by Alex A. Kecskes
American women are four to six times more likely to die of heart disease than of breast cancer. While women often encounter heart problems later in life than men-typically seven or eight years later-once they reach 65, they seem to catch up, making heart disease the leading cause of death among women over 65.
Even more alarming is this: Women are less likely to survive heart attacks than men; worse still, women are at much greater risk of suffering a second heart attack. Some experts believe that women just don't seek or receive treatment as soon as men. Others think the failure to survive is due a woman's smaller heart and blood vessels, which are more easily damaged. But take heart. There are a number of natural pro-active steps you can take to reduce your risk of heart disease.
Doctor Kam S. Woo, a professor and consultant cardiologist at the Chinese University of Hong Kong found that villagers in Pan Yu, a town in Guangdong Province in southern China had one of the lowest rates of heart disease in the world. He concludes this may be due in part to the traditional Chinese diet of vegetables, rice, and green tea. He believes people should eat more fruits and vegetables, emphasize plant proteins and eat less dairy products and meat. He also suggests adopting a Chinese way of cooking, which includes steaming instead of deep-frying foods in oil.
Avoid the saturated fats found in meats and coconut oil. Check food labels for fat calories. Follow heart-healthy recipes, and don't be shy about asking for low-fat dishes when eating out. Many restaurants now serve heart-healthy dishes. At the store, look for snack chips without hydrogenated or partially hydrogenated oils. Try natural peanut butter instead of the pasty, hydrogenated kind. Replace unhealthy fats with healthy fats like olive, canola, or peanut oil. Use butter very sparingly or use butter flavoring. Finally, for those who've heard that a glass of wine may be beneficial, studies suggest drinking grape juice can have the same effect as consuming wine.
More than half of the heart attacks in women under 50 are related to smoking. Quitting can lower your risk of heart attack by one third in just two years. If you smoke and use birth control pills, you're at even greater risk. There are many products and programs to help you quit smoking. Talk to your doctor about the best way to quit smoking. Breathing second hand smoke can also affect your heart and lungs. If you live with a smoker, encourage them to quit.
If you have high blood pressure, consult your doctor on ways to control it. Your doctor may recommend regular exercise, losing weight, and eating a healthy diet to help control high blood pressure. Cutting down on salt can also help. As for cholesterol, ask your doctor to check it and, if it's at unhealthy levels, how best to manage it.

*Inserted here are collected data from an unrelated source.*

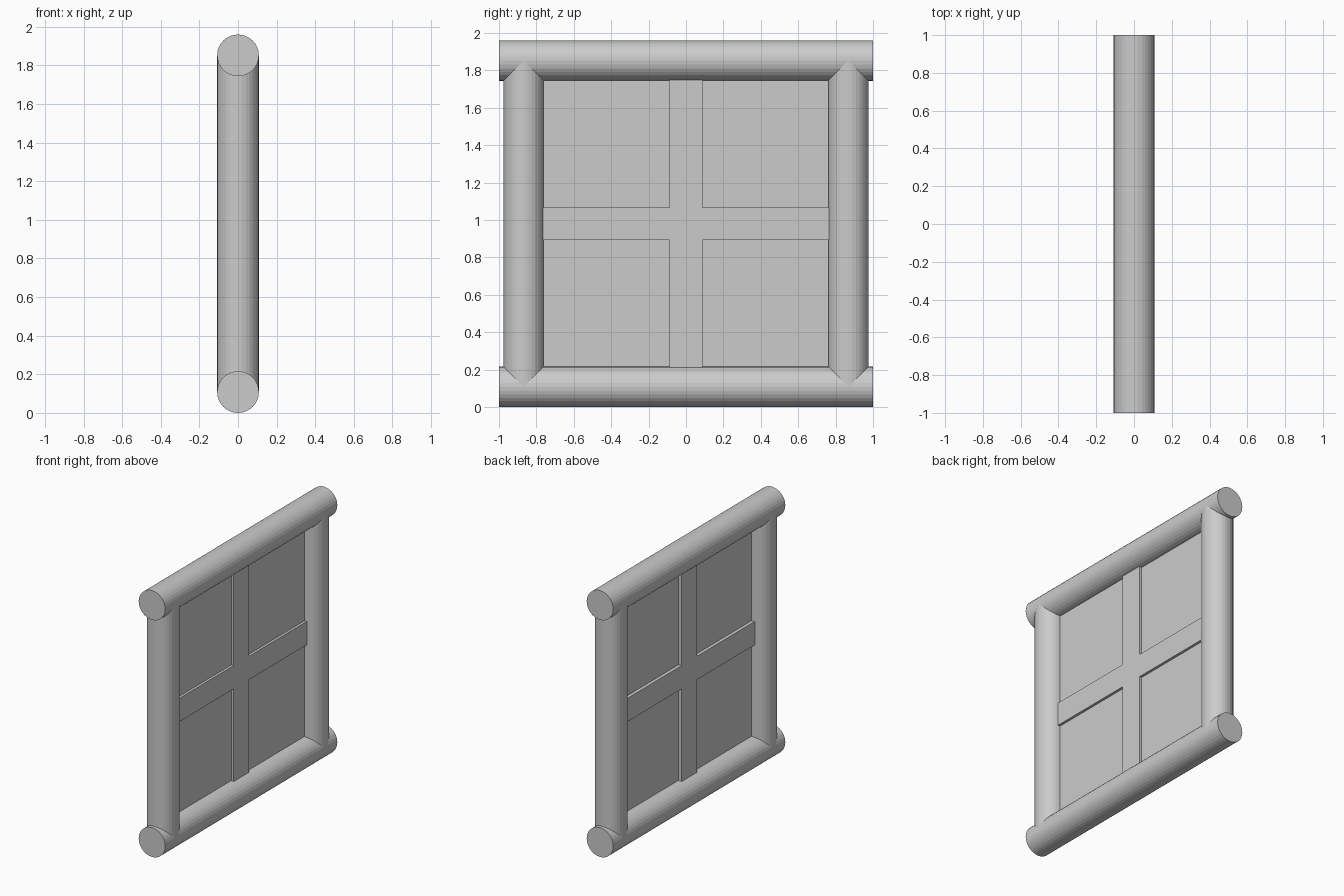
import bpy, math

if "Cube" in bpy.data.objects:
    bpy.data.objects.remove(bpy.data.objects["Cube"])

R = 0.108          # log radius
H = 1.96           # total height
MID = H / 2
POST_Y = 0.868


def log(name, loc, length, along_y=False):
    rot = (math.pi / 2, 0, 0) if along_y else (0, 0, 0)
    bpy.ops.mesh.primitive_cylinder_add(vertices=32, radius=R, depth=length,
                                        location=loc, rotation=rot)
    bpy.context.object.name = name


def box(name, loc, size):
    bpy.ops.mesh.primitive_cube_add(size=1, location=loc)
    ob = bpy.context.object
    ob.name = name
    ob.scale = size


# Round rails, full width
log("bottom_rail", (0, 0, R), 2, True)
log("top_rail", (0, 0, H - R), 2, True)

# Round posts, ending inside the rails
for side, y in (("left", -POST_Y), ("right", POST_Y)):
    log(side + "_post", (0, y, MID), H - 2 * R)

# Thin pane and the cross bars dividing it
box("pane", (0.003, 0, MID), (0.008, 2 * POST_Y - R, H - 3 * R))
box("vertical_bar", (0, 0, MID), (0.052, 0.176, H - 3 * R))
box("horizontal_bar", (0, 0, MID), (0.052, 2 * POST_Y - R, 0.172))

Many women go from bed to car to computer desk, and then back to car to couch and to bed-with very little exercise in between. Keep in mind, like any other muscle in your body, your heart needs regular exercise to work properly. So do your heart a favor and do some brisk walking, swimming, jogging, or biking. With today's over abundance of fitness equipment and programs, you have no excuse. If you find exercise boring, find an exercise partner. Jog with them or take your dog for a walk. Try to exercise at least 30 to 60 minutes, 4 to 6 times a week. Consult your doctor before beginning any exercise program. If you're overweight, be sure to talk to your doctor about a safe and effective way to lose weight.
- American Heart Association
- Women's Heart Foundation
- National Coalition for Women with Heart Disease